> _What is needed_
Everything from the first line of the records below through the line containing "loops = [[bm.verts.new(co)" is to be retyped exactly; leave out the rest.

> _Listed records_
....................

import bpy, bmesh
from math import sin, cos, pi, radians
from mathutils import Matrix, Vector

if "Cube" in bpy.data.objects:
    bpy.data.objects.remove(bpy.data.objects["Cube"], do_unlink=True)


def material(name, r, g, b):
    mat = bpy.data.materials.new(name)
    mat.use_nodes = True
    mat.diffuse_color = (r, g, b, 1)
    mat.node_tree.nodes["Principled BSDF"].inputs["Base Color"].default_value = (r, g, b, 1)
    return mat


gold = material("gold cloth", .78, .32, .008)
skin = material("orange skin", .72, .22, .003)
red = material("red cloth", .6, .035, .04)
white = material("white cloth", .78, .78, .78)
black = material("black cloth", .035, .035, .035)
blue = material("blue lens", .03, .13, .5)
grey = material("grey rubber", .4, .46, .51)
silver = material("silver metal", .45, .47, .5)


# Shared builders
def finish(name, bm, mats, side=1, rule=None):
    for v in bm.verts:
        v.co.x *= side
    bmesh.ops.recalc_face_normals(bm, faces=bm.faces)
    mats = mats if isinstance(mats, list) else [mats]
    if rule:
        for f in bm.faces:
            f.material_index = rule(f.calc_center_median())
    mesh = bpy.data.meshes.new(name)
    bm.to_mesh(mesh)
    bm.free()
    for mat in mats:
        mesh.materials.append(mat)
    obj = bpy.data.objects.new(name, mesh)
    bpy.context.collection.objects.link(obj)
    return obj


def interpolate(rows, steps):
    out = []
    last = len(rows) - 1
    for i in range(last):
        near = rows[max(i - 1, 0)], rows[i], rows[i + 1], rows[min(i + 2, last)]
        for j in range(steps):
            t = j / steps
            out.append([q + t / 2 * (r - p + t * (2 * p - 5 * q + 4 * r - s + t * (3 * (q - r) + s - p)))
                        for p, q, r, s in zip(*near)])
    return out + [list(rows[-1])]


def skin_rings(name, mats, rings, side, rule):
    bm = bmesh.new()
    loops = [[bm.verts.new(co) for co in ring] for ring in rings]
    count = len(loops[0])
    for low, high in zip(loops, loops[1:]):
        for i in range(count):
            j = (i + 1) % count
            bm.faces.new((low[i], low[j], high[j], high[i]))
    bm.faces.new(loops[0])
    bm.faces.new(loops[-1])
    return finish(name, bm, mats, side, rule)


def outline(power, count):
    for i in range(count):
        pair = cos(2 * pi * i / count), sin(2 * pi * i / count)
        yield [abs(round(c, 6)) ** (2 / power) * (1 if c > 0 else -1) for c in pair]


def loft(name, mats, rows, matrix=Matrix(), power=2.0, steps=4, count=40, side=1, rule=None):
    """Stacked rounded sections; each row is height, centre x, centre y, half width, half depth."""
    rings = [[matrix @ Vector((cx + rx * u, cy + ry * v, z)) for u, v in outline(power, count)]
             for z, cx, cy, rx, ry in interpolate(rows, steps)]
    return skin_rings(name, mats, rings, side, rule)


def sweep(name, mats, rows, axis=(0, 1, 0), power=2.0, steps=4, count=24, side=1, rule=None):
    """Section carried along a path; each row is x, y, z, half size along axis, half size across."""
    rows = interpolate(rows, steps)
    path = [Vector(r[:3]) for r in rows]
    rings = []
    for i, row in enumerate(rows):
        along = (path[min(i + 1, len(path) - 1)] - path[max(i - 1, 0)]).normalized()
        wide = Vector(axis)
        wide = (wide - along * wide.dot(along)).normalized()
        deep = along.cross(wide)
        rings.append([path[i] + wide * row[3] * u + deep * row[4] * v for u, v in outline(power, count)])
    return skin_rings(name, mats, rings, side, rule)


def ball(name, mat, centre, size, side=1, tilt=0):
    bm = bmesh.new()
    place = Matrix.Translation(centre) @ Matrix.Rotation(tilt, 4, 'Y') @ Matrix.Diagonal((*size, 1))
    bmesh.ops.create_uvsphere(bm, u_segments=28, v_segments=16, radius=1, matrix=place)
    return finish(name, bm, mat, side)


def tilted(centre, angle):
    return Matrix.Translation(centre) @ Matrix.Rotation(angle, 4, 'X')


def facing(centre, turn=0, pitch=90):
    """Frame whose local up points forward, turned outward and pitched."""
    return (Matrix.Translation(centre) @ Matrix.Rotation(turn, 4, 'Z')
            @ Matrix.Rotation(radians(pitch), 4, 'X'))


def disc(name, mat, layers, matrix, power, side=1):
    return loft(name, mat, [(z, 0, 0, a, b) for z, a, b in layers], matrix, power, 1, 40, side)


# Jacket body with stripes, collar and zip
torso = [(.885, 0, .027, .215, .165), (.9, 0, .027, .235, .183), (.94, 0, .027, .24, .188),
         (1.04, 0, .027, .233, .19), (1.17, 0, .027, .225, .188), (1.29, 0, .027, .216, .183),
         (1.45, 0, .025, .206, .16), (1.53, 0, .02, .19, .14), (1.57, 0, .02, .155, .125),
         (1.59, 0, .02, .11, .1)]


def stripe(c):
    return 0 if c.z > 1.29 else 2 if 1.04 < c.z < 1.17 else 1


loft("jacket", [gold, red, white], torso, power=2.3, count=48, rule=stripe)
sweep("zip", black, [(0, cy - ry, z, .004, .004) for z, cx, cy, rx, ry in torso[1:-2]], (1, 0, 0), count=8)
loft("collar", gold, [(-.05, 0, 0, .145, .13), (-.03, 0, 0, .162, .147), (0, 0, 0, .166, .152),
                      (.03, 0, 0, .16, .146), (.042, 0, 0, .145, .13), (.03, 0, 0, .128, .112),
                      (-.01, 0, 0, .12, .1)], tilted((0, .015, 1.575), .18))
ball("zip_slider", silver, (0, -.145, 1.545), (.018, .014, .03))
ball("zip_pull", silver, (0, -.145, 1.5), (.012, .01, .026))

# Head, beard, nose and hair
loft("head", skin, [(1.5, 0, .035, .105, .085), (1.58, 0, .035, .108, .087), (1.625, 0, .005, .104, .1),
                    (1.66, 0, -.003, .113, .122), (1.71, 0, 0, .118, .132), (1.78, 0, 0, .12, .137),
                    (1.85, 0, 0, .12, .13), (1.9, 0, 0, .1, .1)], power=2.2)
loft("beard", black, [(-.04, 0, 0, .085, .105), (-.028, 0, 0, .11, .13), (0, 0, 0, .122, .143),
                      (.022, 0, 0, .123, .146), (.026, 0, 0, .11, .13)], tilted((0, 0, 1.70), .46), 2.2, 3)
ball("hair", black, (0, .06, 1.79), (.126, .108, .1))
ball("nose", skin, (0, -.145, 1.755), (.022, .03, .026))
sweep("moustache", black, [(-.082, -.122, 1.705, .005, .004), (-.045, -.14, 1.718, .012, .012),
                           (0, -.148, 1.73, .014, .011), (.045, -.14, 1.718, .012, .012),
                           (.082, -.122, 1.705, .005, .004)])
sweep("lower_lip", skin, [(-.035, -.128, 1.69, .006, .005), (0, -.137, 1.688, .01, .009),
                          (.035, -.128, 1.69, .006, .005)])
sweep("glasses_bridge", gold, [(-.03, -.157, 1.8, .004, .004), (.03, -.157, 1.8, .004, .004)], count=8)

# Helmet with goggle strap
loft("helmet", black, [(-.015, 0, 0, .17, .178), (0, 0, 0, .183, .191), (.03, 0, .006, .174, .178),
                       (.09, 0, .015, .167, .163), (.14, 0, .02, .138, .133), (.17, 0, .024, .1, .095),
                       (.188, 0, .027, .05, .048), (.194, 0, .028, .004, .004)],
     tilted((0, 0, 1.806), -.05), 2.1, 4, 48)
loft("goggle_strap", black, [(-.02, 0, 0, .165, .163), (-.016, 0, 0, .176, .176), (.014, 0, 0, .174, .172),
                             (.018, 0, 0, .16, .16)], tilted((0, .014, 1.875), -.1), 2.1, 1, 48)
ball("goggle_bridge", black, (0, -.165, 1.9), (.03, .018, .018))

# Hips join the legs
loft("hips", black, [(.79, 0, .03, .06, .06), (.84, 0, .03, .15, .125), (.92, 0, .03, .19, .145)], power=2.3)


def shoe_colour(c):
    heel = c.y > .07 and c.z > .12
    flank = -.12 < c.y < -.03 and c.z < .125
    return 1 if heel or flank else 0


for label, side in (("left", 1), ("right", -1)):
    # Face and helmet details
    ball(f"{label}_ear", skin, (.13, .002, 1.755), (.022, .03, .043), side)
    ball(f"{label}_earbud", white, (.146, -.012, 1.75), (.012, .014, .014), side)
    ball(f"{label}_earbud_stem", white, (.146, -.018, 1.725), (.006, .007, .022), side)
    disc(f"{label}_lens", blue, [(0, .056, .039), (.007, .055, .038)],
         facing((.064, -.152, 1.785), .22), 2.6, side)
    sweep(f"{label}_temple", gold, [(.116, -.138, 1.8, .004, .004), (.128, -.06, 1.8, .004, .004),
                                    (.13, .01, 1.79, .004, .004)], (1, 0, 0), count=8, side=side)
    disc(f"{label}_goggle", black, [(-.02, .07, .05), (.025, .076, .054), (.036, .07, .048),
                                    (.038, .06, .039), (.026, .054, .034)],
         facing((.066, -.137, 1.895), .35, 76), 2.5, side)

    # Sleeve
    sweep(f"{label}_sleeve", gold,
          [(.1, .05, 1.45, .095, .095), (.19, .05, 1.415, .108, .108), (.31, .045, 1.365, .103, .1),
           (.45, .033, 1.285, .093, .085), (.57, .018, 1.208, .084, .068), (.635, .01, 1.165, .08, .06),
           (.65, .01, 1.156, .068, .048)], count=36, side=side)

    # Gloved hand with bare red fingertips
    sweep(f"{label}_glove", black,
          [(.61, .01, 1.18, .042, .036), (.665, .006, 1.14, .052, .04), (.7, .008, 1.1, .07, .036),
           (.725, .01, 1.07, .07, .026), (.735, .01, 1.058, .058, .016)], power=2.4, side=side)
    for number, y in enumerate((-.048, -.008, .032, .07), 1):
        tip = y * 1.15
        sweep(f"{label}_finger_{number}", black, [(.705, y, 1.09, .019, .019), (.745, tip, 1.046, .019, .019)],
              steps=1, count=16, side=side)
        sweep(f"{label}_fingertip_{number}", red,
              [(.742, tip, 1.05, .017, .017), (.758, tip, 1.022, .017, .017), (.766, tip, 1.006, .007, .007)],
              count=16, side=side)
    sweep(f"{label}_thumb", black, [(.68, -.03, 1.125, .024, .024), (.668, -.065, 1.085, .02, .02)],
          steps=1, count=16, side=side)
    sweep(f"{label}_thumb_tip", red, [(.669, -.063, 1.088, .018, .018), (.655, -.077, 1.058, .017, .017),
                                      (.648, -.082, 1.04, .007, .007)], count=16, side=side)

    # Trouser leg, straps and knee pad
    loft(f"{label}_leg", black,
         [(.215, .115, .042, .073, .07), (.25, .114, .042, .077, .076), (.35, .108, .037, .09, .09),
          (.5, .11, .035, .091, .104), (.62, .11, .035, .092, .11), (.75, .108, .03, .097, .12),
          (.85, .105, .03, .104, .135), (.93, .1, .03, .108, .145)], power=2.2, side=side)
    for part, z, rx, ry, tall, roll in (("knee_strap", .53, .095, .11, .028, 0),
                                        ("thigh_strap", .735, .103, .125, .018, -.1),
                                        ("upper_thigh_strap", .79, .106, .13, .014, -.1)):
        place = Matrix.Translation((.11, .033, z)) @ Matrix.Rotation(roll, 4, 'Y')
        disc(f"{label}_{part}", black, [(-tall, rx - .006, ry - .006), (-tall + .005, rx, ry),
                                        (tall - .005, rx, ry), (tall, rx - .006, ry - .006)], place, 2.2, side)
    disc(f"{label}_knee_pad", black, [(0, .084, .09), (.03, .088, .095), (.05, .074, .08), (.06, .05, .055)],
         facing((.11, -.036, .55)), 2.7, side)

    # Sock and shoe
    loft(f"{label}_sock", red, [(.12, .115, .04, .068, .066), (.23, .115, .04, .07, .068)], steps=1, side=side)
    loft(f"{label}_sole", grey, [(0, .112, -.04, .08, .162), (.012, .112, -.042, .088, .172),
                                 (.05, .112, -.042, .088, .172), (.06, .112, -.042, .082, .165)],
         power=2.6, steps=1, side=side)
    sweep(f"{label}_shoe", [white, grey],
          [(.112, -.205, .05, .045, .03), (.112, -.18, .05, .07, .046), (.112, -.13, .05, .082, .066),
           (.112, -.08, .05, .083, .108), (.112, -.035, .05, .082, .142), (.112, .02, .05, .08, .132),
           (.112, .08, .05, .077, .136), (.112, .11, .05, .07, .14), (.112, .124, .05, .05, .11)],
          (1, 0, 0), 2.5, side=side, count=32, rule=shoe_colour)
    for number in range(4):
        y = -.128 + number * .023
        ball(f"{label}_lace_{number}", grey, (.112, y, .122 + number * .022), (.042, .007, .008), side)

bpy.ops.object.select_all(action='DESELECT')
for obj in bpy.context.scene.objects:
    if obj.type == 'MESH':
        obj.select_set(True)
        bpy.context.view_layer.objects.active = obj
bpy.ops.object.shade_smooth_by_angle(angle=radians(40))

....................

> _Exercise answer_
import bpy, bmesh
from math import sin, cos, pi, radians
from mathutils import Matrix, Vector

if "Cube" in bpy.data.objects:
    bpy.data.objects.remove(bpy.data.objects["Cube"], do_unlink=True)


def material(name, r, g, b):
    mat = bpy.data.materials.new(name)
    mat.use_nodes = True
    mat.diffuse_color = (r, g, b, 1)
    mat.node_tree.nodes["Principled BSDF"].inputs["Base Color"].default_value = (r, g, b, 1)
    return mat


gold = material("gold cloth", .78, .32, .008)
skin = material("orange skin", .72, .22, .003)
red = material("red cloth", .6, .035, .04)
white = material("white cloth", .78, .78, .78)
black = material("black cloth", .035, .035, .035)
blue = material("blue lens", .03, .13, .5)
grey = material("grey rubber", .4, .46, .51)
silver = material("silver metal", .45, .47, .5)


# Shared builders
def finish(name, bm, mats, side=1, rule=None):
    for v in bm.verts:
        v.co.x *= side
    bmesh.ops.recalc_face_normals(bm, faces=bm.faces)
    mats = mats if isinstance(mats, list) else [mats]
    if rule:
        for f in bm.faces:
            f.material_index = rule(f.calc_center_median())
    mesh = bpy.data.meshes.new(name)
    bm.to_mesh(mesh)
    bm.free()
    for mat in mats:
        mesh.materials.append(mat)
    obj = bpy.data.objects.new(name, mesh)
    bpy.context.collection.objects.link(obj)
    return obj


def interpolate(rows, steps):
    out = []
    last = len(rows) - 1
    for i in range(last):
        near = rows[max(i - 1, 0)], rows[i], rows[i + 1], rows[min(i + 2, last)]
        for j in range(steps):
            t = j / steps
            out.append([q + t / 2 * (r - p + t * (2 * p - 5 * q + 4 * r - s + t * (3 * (q - r) + s - p)))
                        for p, q, r, s in zip(*near)])
    return out + [list(rows[-1])]


def skin_rings(name, mats, rings, side, rule):
    bm = bmesh.new()
    loops = [[bm.verts.new(co) for co in ring] for ring in rings]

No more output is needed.